**Work instructions**
Look through the entries below and extract exactly the lines from the one containing "return right + left[::-1]" through the one containing "for label, y", ends included.

(Entries taken from a collection)
- Opening Delimiter -

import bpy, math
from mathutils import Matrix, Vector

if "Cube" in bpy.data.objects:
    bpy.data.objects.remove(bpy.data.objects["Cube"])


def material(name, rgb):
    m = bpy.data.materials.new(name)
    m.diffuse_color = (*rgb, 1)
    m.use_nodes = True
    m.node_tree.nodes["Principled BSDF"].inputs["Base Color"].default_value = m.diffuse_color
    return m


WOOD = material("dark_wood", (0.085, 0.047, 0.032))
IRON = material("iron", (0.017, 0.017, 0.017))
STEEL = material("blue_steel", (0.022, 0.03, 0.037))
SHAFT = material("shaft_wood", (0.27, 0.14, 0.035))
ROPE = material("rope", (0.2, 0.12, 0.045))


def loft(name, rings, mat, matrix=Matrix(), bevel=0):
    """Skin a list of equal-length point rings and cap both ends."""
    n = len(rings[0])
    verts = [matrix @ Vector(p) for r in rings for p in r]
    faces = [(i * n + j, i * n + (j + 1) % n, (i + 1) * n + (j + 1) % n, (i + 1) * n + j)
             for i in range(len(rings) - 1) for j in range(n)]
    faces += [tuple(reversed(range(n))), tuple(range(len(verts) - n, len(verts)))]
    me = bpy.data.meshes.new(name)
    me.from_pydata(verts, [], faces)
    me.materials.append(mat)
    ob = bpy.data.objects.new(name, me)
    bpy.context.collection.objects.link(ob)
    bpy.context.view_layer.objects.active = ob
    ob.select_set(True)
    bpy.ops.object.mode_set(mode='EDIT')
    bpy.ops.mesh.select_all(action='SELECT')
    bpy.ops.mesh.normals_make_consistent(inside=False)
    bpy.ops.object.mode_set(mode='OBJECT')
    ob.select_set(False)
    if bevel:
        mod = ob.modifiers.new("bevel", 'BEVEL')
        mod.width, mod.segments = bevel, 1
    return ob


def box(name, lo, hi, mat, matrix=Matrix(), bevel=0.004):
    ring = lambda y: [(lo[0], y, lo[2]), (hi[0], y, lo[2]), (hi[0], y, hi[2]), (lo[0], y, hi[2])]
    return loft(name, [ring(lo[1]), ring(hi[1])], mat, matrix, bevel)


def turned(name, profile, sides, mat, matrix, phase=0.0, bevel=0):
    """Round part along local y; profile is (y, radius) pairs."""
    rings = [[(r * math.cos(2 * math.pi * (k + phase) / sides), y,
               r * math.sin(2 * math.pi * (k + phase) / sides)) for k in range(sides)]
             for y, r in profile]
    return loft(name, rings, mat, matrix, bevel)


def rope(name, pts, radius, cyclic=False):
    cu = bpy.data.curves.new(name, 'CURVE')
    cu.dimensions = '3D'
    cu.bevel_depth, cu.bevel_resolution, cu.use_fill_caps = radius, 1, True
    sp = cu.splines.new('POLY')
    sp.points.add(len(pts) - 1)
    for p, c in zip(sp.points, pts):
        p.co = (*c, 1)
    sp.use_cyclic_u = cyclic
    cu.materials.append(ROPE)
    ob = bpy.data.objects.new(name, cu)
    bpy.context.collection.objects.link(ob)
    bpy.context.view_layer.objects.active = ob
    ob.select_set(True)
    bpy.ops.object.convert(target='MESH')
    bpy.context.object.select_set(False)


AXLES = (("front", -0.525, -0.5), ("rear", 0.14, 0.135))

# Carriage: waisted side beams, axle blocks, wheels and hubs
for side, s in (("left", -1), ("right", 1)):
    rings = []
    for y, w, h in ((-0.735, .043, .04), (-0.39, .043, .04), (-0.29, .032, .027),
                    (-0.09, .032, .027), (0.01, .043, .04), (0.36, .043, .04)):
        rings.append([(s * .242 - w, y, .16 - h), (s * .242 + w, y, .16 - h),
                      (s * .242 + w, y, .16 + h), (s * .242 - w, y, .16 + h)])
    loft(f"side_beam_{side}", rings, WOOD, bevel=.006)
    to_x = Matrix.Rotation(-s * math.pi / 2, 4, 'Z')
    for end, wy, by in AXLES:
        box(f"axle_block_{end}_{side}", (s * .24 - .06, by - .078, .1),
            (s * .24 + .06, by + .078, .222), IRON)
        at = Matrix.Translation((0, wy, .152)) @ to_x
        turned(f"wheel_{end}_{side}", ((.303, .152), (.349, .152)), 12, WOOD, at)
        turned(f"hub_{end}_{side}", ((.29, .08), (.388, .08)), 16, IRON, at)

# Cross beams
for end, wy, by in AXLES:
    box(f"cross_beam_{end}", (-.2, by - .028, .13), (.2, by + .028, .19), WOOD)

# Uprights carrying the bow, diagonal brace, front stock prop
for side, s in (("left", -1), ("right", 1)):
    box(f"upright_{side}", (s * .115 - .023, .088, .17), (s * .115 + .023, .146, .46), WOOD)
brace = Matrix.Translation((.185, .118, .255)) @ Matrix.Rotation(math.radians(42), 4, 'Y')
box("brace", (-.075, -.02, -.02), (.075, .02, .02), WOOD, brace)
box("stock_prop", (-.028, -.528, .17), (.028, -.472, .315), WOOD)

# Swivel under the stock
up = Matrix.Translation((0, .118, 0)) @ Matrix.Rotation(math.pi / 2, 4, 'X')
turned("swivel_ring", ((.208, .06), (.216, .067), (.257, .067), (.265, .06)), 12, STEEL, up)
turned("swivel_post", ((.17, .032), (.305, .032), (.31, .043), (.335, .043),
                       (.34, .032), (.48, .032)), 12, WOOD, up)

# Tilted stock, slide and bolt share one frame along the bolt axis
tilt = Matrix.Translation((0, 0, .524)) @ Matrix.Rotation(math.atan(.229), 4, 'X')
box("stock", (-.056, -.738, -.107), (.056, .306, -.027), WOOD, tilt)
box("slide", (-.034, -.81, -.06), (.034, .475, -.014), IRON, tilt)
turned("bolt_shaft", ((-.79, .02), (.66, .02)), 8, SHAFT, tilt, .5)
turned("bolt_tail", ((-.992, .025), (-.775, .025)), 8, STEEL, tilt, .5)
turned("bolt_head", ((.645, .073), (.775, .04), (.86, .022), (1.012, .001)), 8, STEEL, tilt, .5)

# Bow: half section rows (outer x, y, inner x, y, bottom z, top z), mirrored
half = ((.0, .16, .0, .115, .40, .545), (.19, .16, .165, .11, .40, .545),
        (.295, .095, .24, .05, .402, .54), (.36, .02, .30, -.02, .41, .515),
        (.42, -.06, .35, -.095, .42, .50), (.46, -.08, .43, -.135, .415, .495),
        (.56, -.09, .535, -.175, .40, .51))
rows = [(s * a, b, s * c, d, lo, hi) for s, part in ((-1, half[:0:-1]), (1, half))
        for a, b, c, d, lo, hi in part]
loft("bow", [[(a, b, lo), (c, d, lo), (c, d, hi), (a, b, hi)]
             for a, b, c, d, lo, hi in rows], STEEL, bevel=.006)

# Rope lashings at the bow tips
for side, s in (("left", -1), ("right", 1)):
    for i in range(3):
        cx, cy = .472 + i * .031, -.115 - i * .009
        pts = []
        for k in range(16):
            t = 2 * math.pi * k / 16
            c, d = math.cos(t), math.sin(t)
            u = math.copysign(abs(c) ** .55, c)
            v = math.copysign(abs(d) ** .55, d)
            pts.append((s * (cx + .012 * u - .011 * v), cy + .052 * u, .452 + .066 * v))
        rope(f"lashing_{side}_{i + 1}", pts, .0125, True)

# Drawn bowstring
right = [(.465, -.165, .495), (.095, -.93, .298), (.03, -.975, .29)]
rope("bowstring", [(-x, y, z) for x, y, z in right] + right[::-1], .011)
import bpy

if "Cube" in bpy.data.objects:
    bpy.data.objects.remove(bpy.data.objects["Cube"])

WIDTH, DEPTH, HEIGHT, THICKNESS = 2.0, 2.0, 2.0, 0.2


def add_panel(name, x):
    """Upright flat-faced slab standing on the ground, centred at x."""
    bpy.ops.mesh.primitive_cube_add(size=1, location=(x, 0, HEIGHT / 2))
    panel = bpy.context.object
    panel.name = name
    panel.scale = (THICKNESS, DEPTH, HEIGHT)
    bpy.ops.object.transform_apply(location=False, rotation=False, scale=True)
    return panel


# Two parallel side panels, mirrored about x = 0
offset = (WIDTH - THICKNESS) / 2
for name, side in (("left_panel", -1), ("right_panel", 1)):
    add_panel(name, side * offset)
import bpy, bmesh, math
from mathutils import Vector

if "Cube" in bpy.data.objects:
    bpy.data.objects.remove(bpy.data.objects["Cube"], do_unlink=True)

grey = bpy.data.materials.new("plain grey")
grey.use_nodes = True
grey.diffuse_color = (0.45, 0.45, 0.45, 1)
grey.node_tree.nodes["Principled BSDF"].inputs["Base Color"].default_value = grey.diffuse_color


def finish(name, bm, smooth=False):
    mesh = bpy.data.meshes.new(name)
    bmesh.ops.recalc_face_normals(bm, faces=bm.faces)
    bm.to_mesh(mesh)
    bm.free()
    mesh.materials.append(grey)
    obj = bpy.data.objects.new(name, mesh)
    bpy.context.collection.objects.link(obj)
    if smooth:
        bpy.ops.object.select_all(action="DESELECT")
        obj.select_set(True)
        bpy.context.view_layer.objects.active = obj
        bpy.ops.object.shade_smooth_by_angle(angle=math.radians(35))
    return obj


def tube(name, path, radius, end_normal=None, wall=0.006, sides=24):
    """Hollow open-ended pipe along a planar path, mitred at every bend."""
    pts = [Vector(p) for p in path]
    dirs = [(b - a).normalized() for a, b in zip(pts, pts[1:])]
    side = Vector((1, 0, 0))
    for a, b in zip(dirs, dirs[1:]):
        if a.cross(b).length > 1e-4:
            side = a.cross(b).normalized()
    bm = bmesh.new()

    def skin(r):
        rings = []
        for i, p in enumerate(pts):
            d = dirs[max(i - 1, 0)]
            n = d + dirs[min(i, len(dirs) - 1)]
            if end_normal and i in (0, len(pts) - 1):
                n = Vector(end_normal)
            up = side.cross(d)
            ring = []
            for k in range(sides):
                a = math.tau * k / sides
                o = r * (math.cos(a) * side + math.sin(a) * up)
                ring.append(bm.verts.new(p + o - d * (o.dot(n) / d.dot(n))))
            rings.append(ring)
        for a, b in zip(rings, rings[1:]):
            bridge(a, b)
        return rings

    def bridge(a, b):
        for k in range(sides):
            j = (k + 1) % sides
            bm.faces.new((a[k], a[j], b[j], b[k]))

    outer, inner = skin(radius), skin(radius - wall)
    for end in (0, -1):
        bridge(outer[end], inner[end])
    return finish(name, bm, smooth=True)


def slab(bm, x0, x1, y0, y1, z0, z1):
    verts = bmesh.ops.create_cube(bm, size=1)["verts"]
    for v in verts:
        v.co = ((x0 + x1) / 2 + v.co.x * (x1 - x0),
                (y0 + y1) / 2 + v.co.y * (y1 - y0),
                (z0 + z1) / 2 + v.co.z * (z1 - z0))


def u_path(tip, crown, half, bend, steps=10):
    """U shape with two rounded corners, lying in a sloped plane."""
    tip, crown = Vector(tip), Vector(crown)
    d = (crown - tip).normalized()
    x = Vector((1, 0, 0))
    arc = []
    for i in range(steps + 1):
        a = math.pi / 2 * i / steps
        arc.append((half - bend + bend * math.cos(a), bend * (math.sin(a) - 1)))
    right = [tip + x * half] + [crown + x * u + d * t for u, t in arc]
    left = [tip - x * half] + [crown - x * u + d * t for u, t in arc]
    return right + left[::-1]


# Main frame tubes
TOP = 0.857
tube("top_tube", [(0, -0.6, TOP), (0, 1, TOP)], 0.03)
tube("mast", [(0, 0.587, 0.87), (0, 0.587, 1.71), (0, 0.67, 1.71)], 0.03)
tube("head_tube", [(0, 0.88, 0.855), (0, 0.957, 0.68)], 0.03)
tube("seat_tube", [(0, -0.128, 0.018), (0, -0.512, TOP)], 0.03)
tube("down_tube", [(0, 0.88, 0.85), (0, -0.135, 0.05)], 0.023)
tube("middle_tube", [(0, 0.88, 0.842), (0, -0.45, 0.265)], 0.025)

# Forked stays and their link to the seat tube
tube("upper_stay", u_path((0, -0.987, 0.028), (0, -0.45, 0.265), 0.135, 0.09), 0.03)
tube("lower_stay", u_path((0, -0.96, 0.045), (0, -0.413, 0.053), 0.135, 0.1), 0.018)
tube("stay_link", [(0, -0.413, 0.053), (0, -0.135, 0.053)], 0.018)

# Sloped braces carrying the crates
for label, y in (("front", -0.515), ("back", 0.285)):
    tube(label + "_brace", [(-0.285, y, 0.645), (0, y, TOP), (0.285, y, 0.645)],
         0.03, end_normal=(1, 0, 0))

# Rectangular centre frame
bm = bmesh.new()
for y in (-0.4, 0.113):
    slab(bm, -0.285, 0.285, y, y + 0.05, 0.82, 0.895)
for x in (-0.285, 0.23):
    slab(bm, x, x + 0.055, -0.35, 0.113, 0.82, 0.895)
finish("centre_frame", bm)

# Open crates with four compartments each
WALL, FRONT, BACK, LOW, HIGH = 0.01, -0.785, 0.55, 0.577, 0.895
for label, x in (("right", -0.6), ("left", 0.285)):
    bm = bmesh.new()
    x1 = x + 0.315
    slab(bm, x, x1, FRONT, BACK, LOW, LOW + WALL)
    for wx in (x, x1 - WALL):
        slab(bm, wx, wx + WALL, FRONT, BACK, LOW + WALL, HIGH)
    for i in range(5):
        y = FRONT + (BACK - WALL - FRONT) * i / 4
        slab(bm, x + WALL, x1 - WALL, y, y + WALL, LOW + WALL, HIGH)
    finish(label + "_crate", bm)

- Closing Delimiter -

**Finished exercise**
    return right + left[::-1]


# Main frame tubes
TOP = 0.857
tube("top_tube", [(0, -0.6, TOP), (0, 1, TOP)], 0.03)
tube("mast", [(0, 0.587, 0.87), (0, 0.587, 1.71), (0, 0.67, 1.71)], 0.03)
tube("head_tube", [(0, 0.88, 0.855), (0, 0.957, 0.68)], 0.03)
tube("seat_tube", [(0, -0.128, 0.018), (0, -0.512, TOP)], 0.03)
tube("down_tube", [(0, 0.88, 0.85), (0, -0.135, 0.05)], 0.023)
tube("middle_tube", [(0, 0.88, 0.842), (0, -0.45, 0.265)], 0.025)

# Forked stays and their link to the seat tube
tube("upper_stay", u_path((0, -0.987, 0.028), (0, -0.45, 0.265), 0.135, 0.09), 0.03)
tube("lower_stay", u_path((0, -0.96, 0.045), (0, -0.413, 0.053), 0.135, 0.1), 0.018)
tube("stay_link", [(0, -0.413, 0.053), (0, -0.135, 0.053)], 0.018)

# Sloped braces carrying the crates
for label, y in (("front", -0.515), ("back", 0.285)):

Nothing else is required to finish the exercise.